In 1942, deciding the case of Wickard v. Filburn, the U.S. Supreme Court deemed the wheat grown by an Ohio farmer purely for his own use and consumption—not for sale—to “exert a substantial effect on interstate commerce.” This infamous decision led many to conclude that the scope of Congress’s authority under the Commerce Clause is essentially unlimited.
Were the Founding Fathers anarchists? Did the ideas contained in John Stuart Mill’s On Liberty, published in 1859, somehow inspire the delegates to the Constitutional Convention in 1787? Does the Constitution contemplate Robert Nozick’s minimal state, presaging his 1974 magnum opus Anarchy, State, and Utopia?
What are the prospects for constitutionalism and the rule of law under President Donald Trump? In my estimation, quite good. Unlike some of my libertarian (or classical liberal) friends, I didn’t quake at the possibility of Trump’s election (as I explained here). His shortlist of potential Supreme Court candidates was outstanding, and his cabinet picks to date have been first rate. Of course, assessing the success or failure of Trump’s presidency will rest on the actions he takes and the pol
Mother Nature can be tempestuous. Florida faces the risk of hurricanes; Oklahoma bears the brunt of tornadoes; states bordering the Mississippi River endure flooding; California is prone to earthquakes. In Texas, the most common peril is hail, sometimes the size of golf balls (or even larger). Hail storms are rarely deadly, but they can inflict substantial property damage, especially to roofs and other exposed surfaces. Increasingly, hail storms in Texas are accompanied by another form of disast
On Election Day, the American people made a resounding call to “drain the swamp” that is modern Washington. Yet on Capitol Hill, we seem mired in the same cycle of complacency: The game hasn’t changed, and the players remain the same. Thankfully, there’s a solution available that, while stymied by the permanent political class, enjoys broad public support: congressional term limits.
This month marks the 100th anniversary of the organization that we know today as Planned Parenthood. Please excuse us for not celebrating the occasion. Planned Parenthood, after all, is the largest abortion provider in America, accounting for one out of every three abortions. Over the course of its existence, Planned Parenthood has been responsible for the deaths of almost 7 million unborn children. And let's not forget that, just recently, employees of Planned Parenthood were caught on video di
In prior posts, I looked at the pro-union agenda of the Obama administration’s National Labor Relations Board, and the anti-employer policies undertaken by the Equal Employment Opportunity Commission, Occupational Safety and Health Administration, and Department of Labor. The leadership of the Department by Thomas Perez deserves a closer look, for Secretary Perez has brazenly promoted the objectives of organized labor at the expense of the rule of law.
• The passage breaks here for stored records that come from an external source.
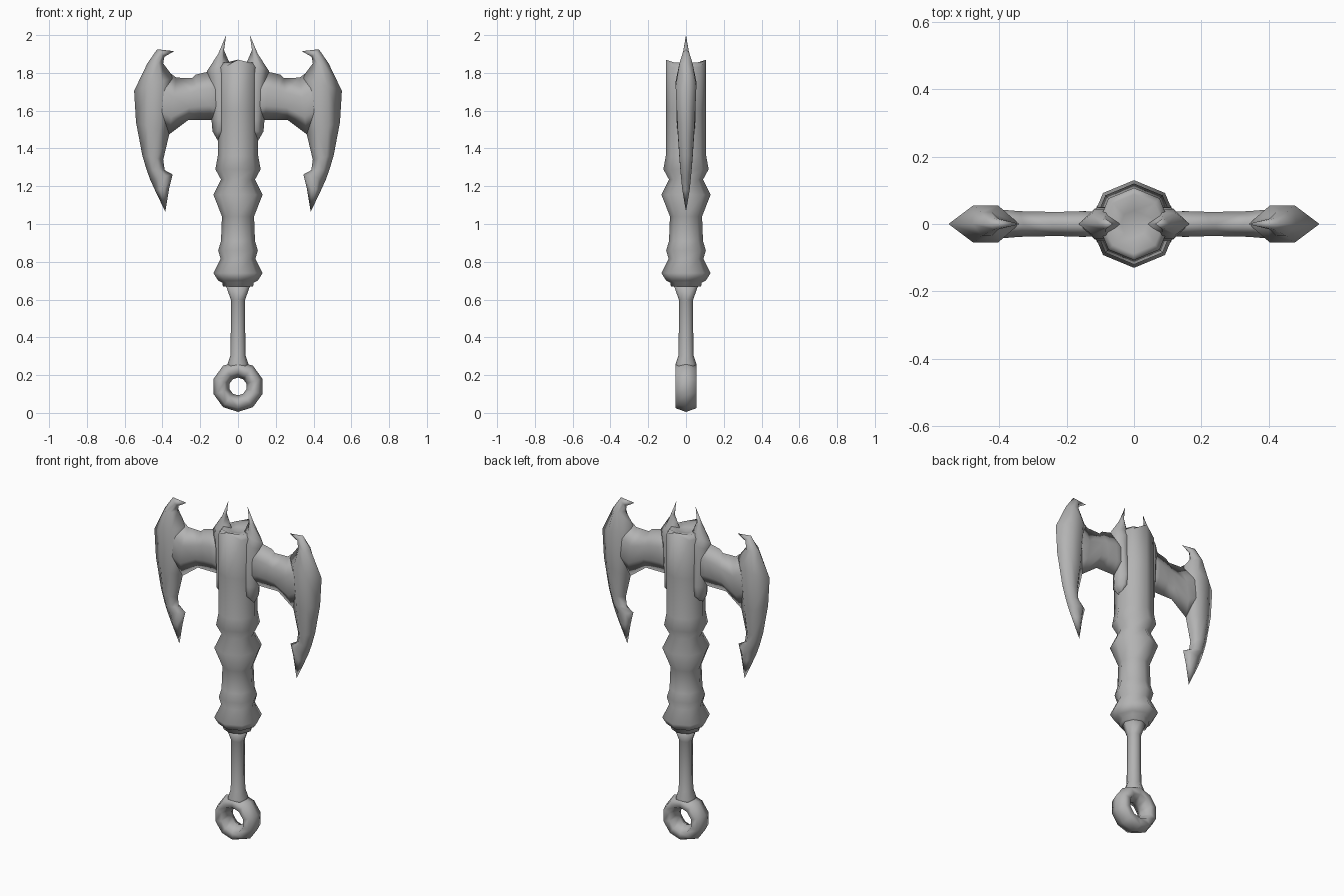
import bpy, bmesh, math
from mathutils import Vector

if "Cube" in bpy.data.objects:
    bpy.data.objects.remove(bpy.data.objects["Cube"], do_unlink=True)

metal = bpy.data.materials.new("grey metal")
metal.use_nodes = True
metal.diffuse_color = (0.45, 0.45, 0.45, 1)
metal.node_tree.nodes["Principled BSDF"].inputs["Base Color"].default_value = (0.45, 0.45, 0.45, 1)


def loft(name, rings, closed=False):
    """Skin a row of equal point rings; closed joins the last to the first."""
    bm = bmesh.new()
    rows = [[bm.verts.new(p) for p in ring] for ring in rings]
    n = len(rows[0])
    pairs = list(zip(rows, rows[1:]))
    if closed:
        pairs.append((rows[-1], rows[0]))
    else:
        bm.faces.new(rows[0])
        bm.faces.new(rows[-1])
    for a, b in pairs:
        for i in range(n):
            j = (i + 1) % n
            bm.faces.new((a[i], a[j], b[j], b[i]))
    bmesh.ops.remove_doubles(bm, verts=bm.verts, dist=0.0005)
    bmesh.ops.recalc_face_normals(bm, faces=bm.faces)
    mesh = bpy.data.meshes.new(name)
    bm.to_mesh(mesh)
    bm.free()
    obj = bpy.data.objects.new(name, mesh)
    bpy.context.collection.objects.link(obj)
    mesh.materials.append(metal)
    for p in mesh.polygons:
        p.use_smooth = True
    return obj


def circle(r, z, lift=0.0, n=8):
    """Ring round the z axis; lift raises its front and back points."""
    pts = []
    for i in range(n):
        a = math.tau * i / n
        up = lift if abs(math.cos(a)) < 0.01 else 0
        pts.append((r * math.cos(a), r * math.sin(a), z + up))
    return pts


def blade(name, stations):
    """Loft six-sided sections between two edges, then mirror left to right."""
    rings = []
    for ax, az, bx, bz, t in stations:
        a, b = Vector((ax, 0, az)), Vector((bx, 0, bz))
        m, k, y = a.lerp(b, 0.35), a.lerp(b, 0.7), Vector((0, t, 0))
        rings.append([a, m + y, k + y, b, k - y, m - y])
    obj = loft(name, rings)
    obj.modifiers.new("mirror", "MIRROR")
    return obj


# Shaft with swollen collars and a slightly pointed, dished top
shaft = [(0.08, 0.668), (0.083, 0.69), (0.105, 0.7), (0.13, 0.74), (0.092, 0.815),
         (0.105, 0.86), (0.09, 0.91), (0.085, 1.04), (0.13, 1.155), (0.09, 1.235),
         (0.12, 1.29), (0.107, 1.36), (0.107, 1.6)]
rings = [circle(r, z) for r, z in shaft]
rings += [circle(0.107, 1.83, 0.04), circle(0.088, 1.855, 0.005),
          circle(0.04, 1.845), circle(0.0, 1.835)]
loft("shaft", rings)

# Thin grip flaring into the shaft and the ring
grip = [(0.055, 0.22), (0.055, 0.26), (0.04, 0.305), (0.038, 0.45),
        (0.038, 0.6), (0.065, 0.675)]
loft("grip", [circle(r, z) for r, z in grip])

# Ring at the end of the grip
section = [(0.135, 0), (0.115, 0.055), (0.075, 0.055), (0.047, 0),
           (0.075, -0.055), (0.115, -0.055)]
steps = 10
loft("end_ring", [[(r * math.sin(a), y, 0.14 - r * math.cos(a)) for r, y in section]
                  for a in (math.tau * i / steps for i in range(steps))], closed=True)

# Crescent blades: outer edge, inner edge, half thickness
blade("crescent_blades", [
    (0.338, 1.915, 0.338, 1.915, 0),
    (0.428, 1.925, 0.39, 1.885, 0.016),
    (0.48, 1.85, 0.396, 1.85, 0.035),
    (0.55, 1.705, 0.34, 1.775, 0.055),
    (0.54, 1.54, 0.364, 1.475, 0.045),
    (0.507, 1.365, 0.396, 1.34, 0.035),
    (0.485, 1.29, 0.388, 1.285, 0.03),
    (0.465, 1.235, 0.346, 1.262, 0.026),
    (0.44, 1.18, 0.364, 1.19, 0.02),
    (0.385, 1.065, 0.385, 1.065, 0)])

# Arms joining the blades to the shaft: top edge, bottom edge, half thickness
blade("blade_arms", [
    (0.05, 1.81, 0.05, 1.53, 0.035),
    (0.164, 1.805, 0.143, 1.55, 0.038),
    (0.225, 1.79, 0.2, 1.55, 0.036),
    (0.243, 1.772, 0.264, 1.55, 0.036),
    (0.327, 1.775, 0.364, 1.475, 0.038),
    (0.373, 1.81, 0.41, 1.5, 0.042),
    (0.47, 1.74, 0.49, 1.58, 0.04)])

# Fins hugging the shaft and rising to spikes
blade("spike_fins", [
    (0.063, 2.0, 0.063, 2.0, 0),
    (0.105, 1.9, 0.074, 1.92, 0.015),
    (0.164, 1.81, 0.05, 1.865, 0.032),
    (0.164, 1.77, 0.03, 1.82, 0.045),
    (0.14, 1.55, 0.04, 1.55, 0.05),
    (0.135, 1.49, 0.06, 1.49, 0.045),
    (0.106, 1.44, 0.08, 1.44, 0)])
In a prior post, I summarized the one-sided rulings of the National Labor Relations Board under President Obama, which are seemingly designed to bolster the declining ranks of organized labor in the private sector. Obama’s aggressive anti-employer agenda extends to other agencies having jurisdiction over the employment relationship: the Department of Labor, the Equal Employment Opportunity Commission, and the Occupational Safety and Health Administration. Unlike the NLRB’s pro-union orientation,
When thinking about the National Labor Relations Board under President Obama, most observers recall the 2014 decision in NLRB v. Noel Canning, in which the U.S. Supreme Court unanimously ruled that Obama’s kangaroo-court “recess appointments”—made when the Senate was not actually in recess—were invalid.
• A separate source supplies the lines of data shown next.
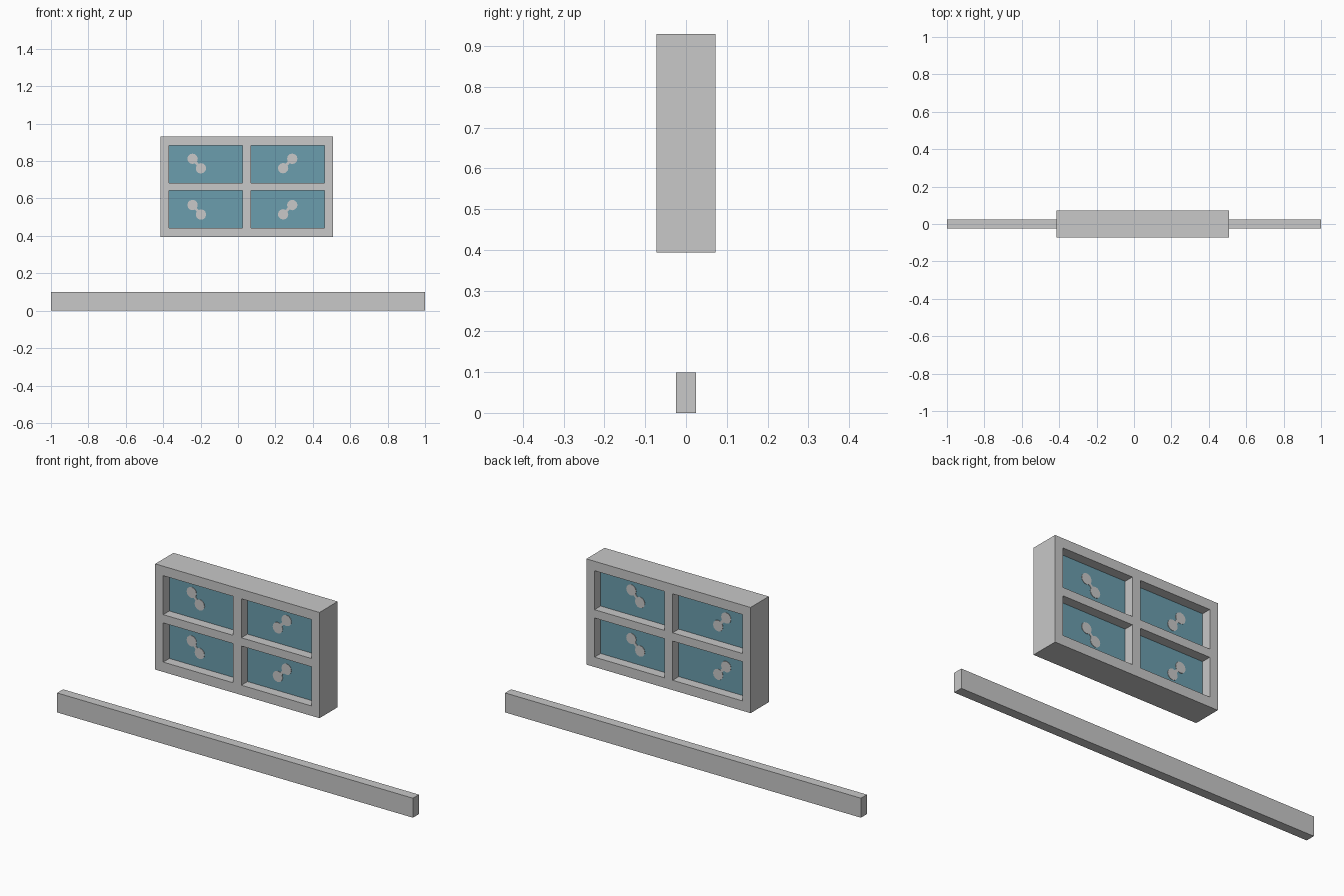
import bpy, bmesh, math
from mathutils import Matrix

if "Cube" in bpy.data.objects:
    bpy.data.objects.remove(bpy.data.objects["Cube"])


def material(name, rgb):
    m = bpy.data.materials.new(name)
    m.diffuse_color = (*rgb, 1.0)
    m.use_nodes = True
    m.node_tree.nodes["Principled BSDF"].inputs["Base Color"].default_value = m.diffuse_color
    return m


GREY = material("light grey", (0.578, 0.578, 0.578))
BLUE = material("glass blue", (0.147, 0.337, 0.418))


def finish(bm, name, mat):
    bmesh.ops.recalc_face_normals(bm, faces=bm.faces)
    me = bpy.data.meshes.new(name)
    bm.to_mesh(me)
    bm.free()
    me.materials.append(mat)
    ob = bpy.data.objects.new(name, me)
    bpy.context.collection.objects.link(ob)
    return ob


def box(name, mat, lo, hi):
    bm = bmesh.new()
    bmesh.ops.create_cube(bm, size=1)
    for v in bm.verts:
        v.co = [(a + b) / 2 + c * (b - a) for a, b, c in zip(lo, hi, v.co)]
    return finish(bm, name, mat)


# Long base bar
box("base_bar", GREY, (-1, -0.024, 0), (1, 0.024, 0.099))

# Window frame: a grid of strips with the four openings left out, extruded in depth
X = [-0.414, -0.369, 0.024, 0.070, 0.463, 0.509]
Z = [0.393, 0.443, 0.642, 0.684, 0.882, 0.930]
D = 0.073
bm = bmesh.new()
grid = [[bm.verts.new((x, -D, z)) for z in Z] for x in X]
for i in range(5):
    for j in range(5):
        if not (i % 2 and j % 2):
            bm.faces.new((grid[i][j], grid[i + 1][j], grid[i + 1][j + 1], grid[i][j + 1]))
ext = bmesh.ops.extrude_face_region(bm, geom=bm.faces[:], use_keep_orig=True)
for v in ext["geom"]:
    if isinstance(v, bmesh.types.BMVert):
        v.co.y = D
finish(bm, "window_frame", GREY)

# Glass panes, recessed on both sides
G = 0.024
for i, side in ((1, "left"), (3, "right")):
    for j, level in ((1, "lower"), (3, "upper")):
        box(f"{level}_{side}_pane", BLUE, (X[i], -G, Z[j]), (X[i + 1], G, Z[j + 1]))


# Pale spots on the glass: two round plates joined by a thin neck
def spots(name, high, low, y):
    bm = bmesh.new()
    t = 0.002
    for x, z in (high, low):
        bmesh.ops.create_cone(
            bm, cap_ends=True, segments=12, radius1=0.028, radius2=0.028, depth=t,
            matrix=Matrix.Translation((x, y, z)) @ Matrix.Rotation(math.pi / 2, 4, 'X'))
    dx, dz = low[0] - high[0], low[1] - high[1]
    neck = (Matrix.Translation(((high[0] + low[0]) / 2, y, (high[1] + low[1]) / 2))
            @ Matrix.Rotation(-math.atan2(dz, dx), 4, 'Y')
            @ Matrix.Diagonal((0.03, t * 0.9, 0.014, 1)))
    bmesh.ops.create_cube(bm, size=1, matrix=neck)
    finish(bm, name, GREY)


for level, z in (("lower", 0.565), ("upper", 0.812)):
    for face, y in (("front", -G - 0.001), ("back", G + 0.001)):
        spots(f"{level}_left_{face}_spots", (-0.243, z), (-0.198, z - 0.051), y)
        spots(f"{level}_right_{face}_spots", (0.290, z), (0.241, z - 0.050), y)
The Texas Supreme Court’s 2015 decision in Patel v. Texas Department of Licensing and Regulation, striking down a state law requiring at least 750 hours of training in order to perform commercial “eyebrow threading”—a form of hair removal mainly performed in South Asian and Middle Eastern communities—has generated substantial notoriety for the court and for the Institute for Justice, which brought the lawsuit challenging the law.
We have seen many examples of an “engaged judiciary” at the state court level, and it isn’t always pretty. Advocates of resuscitated constitutional protection for economic liberties—which were demoted to second-class status during the New Deal with the abandonment of the “substantive due process” doctrine in West Coast Hotel Co. v. Parrish (1937)—often argue in favor of a more rigorous standard of judicial review, across the board, when laws are challenged. This heightened judicial role is some